**YOUR INSTRUCTIONS**
Below are some records. Return exactly the lines from the one containing "top = bm.verts.new(tip)" through the one containing "1.0, 0.38), 0.165)", both included, and only those.

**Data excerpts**
[Start of Attachment]

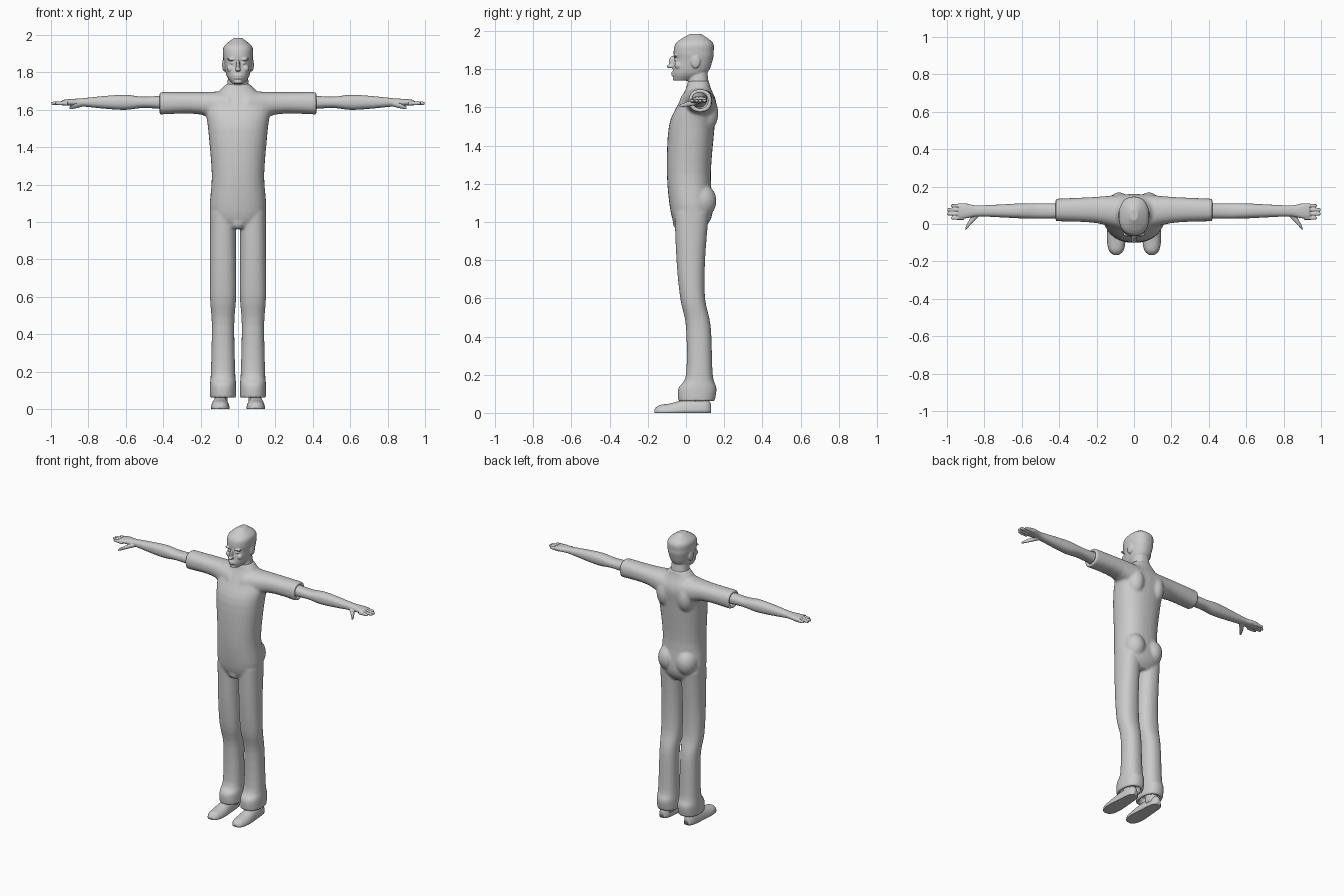
import bpy
import bmesh
from math import cos, sin, tau, copysign
from mathutils import Matrix, Vector

if "Cube" in bpy.data.objects:
    bpy.data.objects.remove(bpy.data.objects["Cube"], do_unlink=True)

grey = bpy.data.materials.new("plain grey")
grey.use_nodes = True
grey.diffuse_color = (0.6, 0.6, 0.6, 1)
grey.node_tree.nodes["Principled BSDF"].inputs["Base Color"].default_value = grey.diffuse_color


def smooth_path(stations, steps=4):
    """Pass a soft curve through the stations."""
    rows = [Vector(station) for station in stations]
    rows = [rows[0], *rows, rows[-1]]
    path = []
    for before, start, end, after in zip(rows, rows[1:], rows[2:], rows[3:]):
        leave, arrive = (end - before) / 2, (after - start) / 2
        for step in range(steps):
            t = step / steps
            bend = t * (1 - t)
            blend = t * t * (3 - 2 * t)
            path.append(start.lerp(end, blend) + leave * bend * (1 - t) - arrive * bend * t)
    return path + [rows[-1]]


def hollow_end(path, wall=0.02, depth=0.05):
    """Turn the last section inward to leave an open cuff or hem."""
    position, u, v, width, height = path[-1]
    inward = copysign(depth, path[0][0] - position)
    for offset in (0, inward):
        path.append((position + offset, u, v, width - wall, height - wall))


def loft(bm, axis, stations, side=1, power=2.3, sides=32, hollow=False):
    """Skin oval sections: position along axis, centre u, v, radius u, v."""
    path = smooth_path(stations)
    if hollow:
        hollow_end(path)
    rings = []
    for position, u, v, width, height in path:
        ring = []
        for corner in range(sides):
            c, s = cos(tau * corner / sides), sin(tau * corner / sides)
            across = u + width * copysign(abs(c) ** (2 / power), c)
            up = v + height * copysign(abs(s) ** (2 / power), s)
            x, y, z = {"X": (position, across, up),
                       "Y": (across, position, up),
                       "Z": (across, up, position)}[axis]
            ring.append(bm.verts.new((x * side, y, max(z, 0))))
        rings.append(ring)
    faces = [bm.faces.new(rings[0]), bm.faces.new(rings[-1])]
    for lower, upper in zip(rings, rings[1:]):
        for k in range(sides):
            faces.append(bm.faces.new((lower[k - 1], lower[k], upper[k], upper[k - 1])))
    bmesh.ops.recalc_face_normals(bm, faces=faces)


def upright(bm, stations, centre=0, **options):
    """Vertical loft from height, half width, front and back."""
    sections = [(height, centre, (front + back) / 2, half, (back - front) / 2)
                for height, half, front, back in stations]
    loft(bm, "Z", sections, **options)


def ball(bm, centre, size, side=1):
    x, y, z = centre
    place = Matrix.Translation((x * side, y, z)) @ Matrix.Diagonal((*size, 1))
    bmesh.ops.create_uvsphere(bm, u_segments=20, v_segments=12, radius=1, matrix=place)


def finish(name, bm, voxel=0, relax=0, mirror=False):
    """Make the object, fusing overlapping forms into one smooth skin."""
    mesh = bpy.data.meshes.new(name)
    bm.to_mesh(mesh)
    bm.free()
    mesh.materials.append(grey)
    obj = bpy.data.objects.new(name, mesh)
    bpy.context.collection.objects.link(obj)
    if voxel:
        fuse = obj.modifiers.new("Fuse", "REMESH")
        fuse.mode = "VOXEL"
        fuse.voxel_size = voxel
        fuse.use_smooth_shade = True
        soften = obj.modifiers.new("Soften", "SMOOTH")
        soften.factor = 0.5
        soften.iterations = relax
    else:
        for polygon in mesh.polygons:
            polygon.use_smooth = True
    if mirror:
        obj.modifiers.new("Mirror", "MIRROR")


# Shirt and trousers, fused into one skin
bm = bmesh.new()
upright(bm, [
    (.97, .09, -.05, .1), (1.05, .15, -.08, .14), (1.25, .14, -.1, .13),
    (1.5, .16, -.09, .15), (1.62, .17, -.04, .16), (1.7, .1, 0, .13), (1.74, .06, .01, .12)])
ball(bm, (0, -.04, 1), (.04, .03, .04))
sleeve_y, arm_z = .075, 1.635
for side in (1, -1):
    loft(bm, "X", [(.05, .06, 1.6, .1, .1), (.2, sleeve_y, arm_z, .07, .06),
                   (.42, sleeve_y, arm_z, .06, .06)], side, hollow=True)
    upright(bm, [
        (1.05, .07, -.06, .12), (.8, .07, -.05, .1), (.6, .07, -.03, .1), (.45, .06, 0, .13),
        (.2, .065, 0, .14), (.13, .07, -.04, .16), (.06, .07, -.04, .15)],
        centre=.08, side=side, hollow=True)
    # Buttock and shoulder blade
    ball(bm, (.07, .08, 1.11), (.07, .08, .09), side)
    ball(bm, (.08, .1, 1.57), (.06, .07, .1), side)
finish("shirt_and_trousers", bm, voxel=.008, relax=5)

# Neck and skull
bm = bmesh.new()
upright(bm, [(1.66, .07, .01, .13), (1.72, .06, .01, .12), (1.8, .05, .01, .11)])
upright(bm, [
    (1.74, .03, -.06, .02), (1.78, .06, -.07, .11), (1.85, .075, -.06, .14),
    (1.89, .08, -.065, .145), (1.94, .075, -.05, .14), (1.985, .02, .02, .08)])
# Nose bridge, nose tip, lips and chin
ball(bm, (0, -.07, 1.84), (.01, .02, .03))
ball(bm, (0, -.08, 1.815), (.015, .022, .01))
for lip_height in (1.77, 1.782):
    ball(bm, (0, -.065, lip_height), (.024, .012, .006))
ball(bm, (0, -.06, 1.75), (.02, .01, .01))
# Brows, eyes, cheeks and ears
for side in (1, -1):
    ball(bm, (.035, -.055, 1.87), (.025, .012, .007), side)
    ball(bm, (.03, -.05, 1.85), (.014, .012, .008), side)
    ball(bm, (.04, -.04, 1.82), (.02, .02, .02), side)
    ball(bm, (.075, .05, 1.84), (.01, .025, .035), side)
finish("head", bm, voxel=.004, relax=3)

# Arm and palm
bm = bmesh.new()
hand_y = .065
arm = [(.36, .04, .04), (.5, .04, .03), (.6, .04, .04), (.7, .035, .035),
       (.8, .03, .025), (.85, .03, .02), (.9, .04, .018), (.94, .04, .012)]
loft(bm, "X", [(x, hand_y + .005, arm_z + .005, depth, height) for x, depth, height in arm])
# Fingers, the middle two longest
for finger in (-1.5, -.5, .5, 1.5):
    y = hand_y + finger * .022
    tip = 1 - finger * finger * .01
    loft(bm, "X", [(.91, y, arm_z, .01, .012), (tip - .01, y, arm_z, .009, .009),
                   (tip, y, arm_z, .004, .004)], sides=12)
# Thumb
loft(bm, "X", [(.83, .06, 1.63, .02, .013), (.87, .02, 1.62, .02, .013),
               (.9, -.025, 1.61, .01, .008)], sides=16)
finish("arms", bm, voxel=.003, relax=2, mirror=True)

# Ankle
bm = bmesh.new()
upright(bm, [(.03, .035, .02, .11), (.15, .035, .02, .11)], centre=.09)
finish("ankles", bm, mirror=True)

# Shoe, flattened where it meets the ground
bm = bmesh.new()
shoe = [(-.165, .015, .02), (-.14, .04, .04), (-.08, .05, .05),
        (0, .045, .07), (.1, .035, .075), (.13, .015, .05)]
loft(bm, "Y", [(y, .095, 0, half, height) for y, half, height in shoe])
finish("shoes", bm, mirror=True)
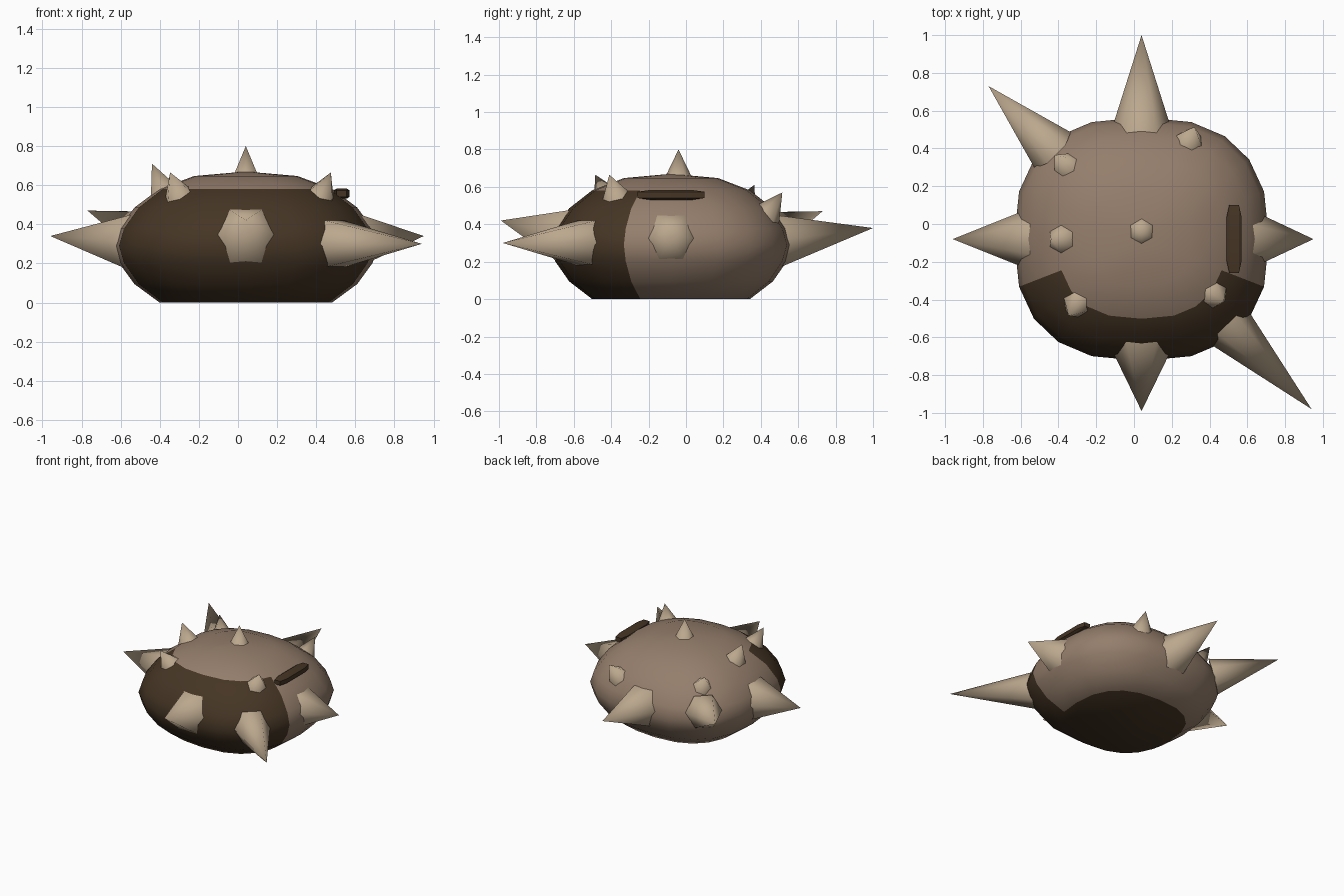
import bpy, bmesh
from math import sin, cos, radians, copysign
from mathutils import Vector

if "Cube" in bpy.data.objects:
    bpy.data.objects.remove(bpy.data.objects["Cube"])


def material(name, col):
    m = bpy.data.materials.new(name)
    m.diffuse_color = (*col, 1)
    m.use_nodes = True
    m.node_tree.nodes["Principled BSDF"].inputs["Base Color"].default_value = m.diffuse_color
    return m


HIDE = material("hide", (0.30, 0.21, 0.15))
DARK = material("dark", (0.06, 0.036, 0.018))
HORN = material("horn", (0.50, 0.39, 0.27))


def make(name, bm, mats, angle):
    bmesh.ops.recalc_face_normals(bm, faces=bm.faces)
    me = bpy.data.meshes.new(name)
    bm.to_mesh(me)
    bm.free()
    ob = bpy.data.objects.new(name, me)
    bpy.context.collection.objects.link(ob)
    for m in mats:
        me.materials.append(m)
    bpy.ops.object.select_all(action='DESELECT')
    ob.select_set(True)
    bpy.context.view_layer.objects.active = ob
    bpy.ops.object.shade_smooth_by_angle(angle=radians(angle))
    return ob


def spow(v, p):
    return copysign(abs(v) ** p, v)


# Body: squarish ellipsoid, 20 segments, flat underside, dark front patch
CX, CY, CZ = 0.04, -0.08, 0.29
bm = bmesh.new()
rings = []
for lat in (-54, -36, -18, 0, 18, 36, 54, 72):
    a = radians(lat)
    r, z = cos(a) ** 0.8, CZ + 0.38 * spow(sin(a), 1.25)
    if lat == -54:
        z = 0
    rings.append([bm.verts.new((CX + 0.675 * r * spow(cos(radians(t)), 0.8),
                                CY + 0.645 * r * spow(sin(radians(t)), 0.8), z))
                  for t in range(0, 360, 18)])
pole = bm.verts.new((CX, CY, 0.67))
bm.faces.new(rings[0]).material_index = 1
for k in range(7):
    for i in range(20):
        j = (i + 1) % 20
        f = bm.faces.new((rings[k][i], rings[k][j], rings[k + 1][j], rings[k + 1][i]))
        if k < 6 and 11 <= i <= 18:
            f.material_index = 1
for i in range(20):
    bm.faces.new((rings[7][i], rings[7][(i + 1) % 20], pole))
make("body", bm, (HIDE, DARK), 40)


# Six-sided spikes
def spike(name, base, tip, r, side=None):
    base, tip = Vector(base), Vector(tip)
    d = (tip - base).normalized()
    u = Vector(side) if side else d.cross(Vector((0, 0, 1)))
    u = (u - d * u.dot(d)).normalized()
    w = d.cross(u)
    bm = bmesh.new()
    ring = [bm.verts.new(base + r * (u * cos(radians(a)) + w * sin(radians(a))))
            for a in range(0, 360, 60)]
    top = bm.verts.new(tip)
    bm.faces.new(ring)
    for i in range(6):
        bm.faces.new((ring[i], ring[(i + 1) % 6], top))
    make(name, bm, (HORN,), 62)


spike("front_spike", (0.04, -0.62, 0.33), (0.04, -0.99, 0.42), 0.18)
spike("back_spike", (0.04, 0.48, 0.31), (0.04, 1.0, 0.38), 0.165)
spike("left_spike", (-0.56, -0.08, 0.31), (-0.96, -0.08, 0.34), 0.16)
spike("right_spike", (0.62, -0.08, 0.32), (0.95, -0.08, 0.34), 0.155)
spike("back_left_spike", (-0.43, 0.39, 0.35), (-0.77, 0.73, 0.47), 0.135)
spike("front_right_spike", (0.47, -0.51, 0.30), (0.94, -0.98, 0.30), 0.145)

# Small spikes on the upper side
small = [((0.04, -0.04, 0.63), (0.04, -0.04, 0.80)),
         ((-0.38, -0.08, 0.57), (-0.44, -0.08, 0.71)),
         ((-0.35, 0.30, 0.48), (-0.42, 0.365, 0.61)),
         ((0.29, 0.43, 0.45), (0.32, 0.515, 0.57)),
         ((-0.30, -0.42, 0.54), (-0.347, -0.485, 0.665)),
         ((0.42, -0.37, 0.54), (0.475, -0.41, 0.665))]
for n, (b, t) in enumerate(small):
    spike(f"small_spike_{n + 1}", b, t, 0.082, (0, 1, 0))

# Dark chamfered slot on the right shoulder
bm = bmesh.new()
bmesh.ops.create_cube(bm, size=1)
bmesh.ops.bevel(bm, geom=bm.edges[:], offset=0.18, segments=1, affect='EDGES')
bmesh.ops.scale(bm, vec=(0.08, 0.36, 0.052), verts=bm.verts)
bmesh.ops.translate(bm, vec=(0.53, -0.08, 0.557), verts=bm.verts)
make("slot", bm, (DARK,), 30)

[End of Attachment]

**REPLY**
    top = bm.verts.new(tip)
    bm.faces.new(ring)
    for i in range(6):
        bm.faces.new((ring[i], ring[(i + 1) % 6], top))
    make(name, bm, (HORN,), 62)


spike("front_spike", (0.04, -0.62, 0.33), (0.04, -0.99, 0.42), 0.18)
spike("back_spike", (0.04, 0.48, 0.31), (0.04, 1.0, 0.38), 0.165)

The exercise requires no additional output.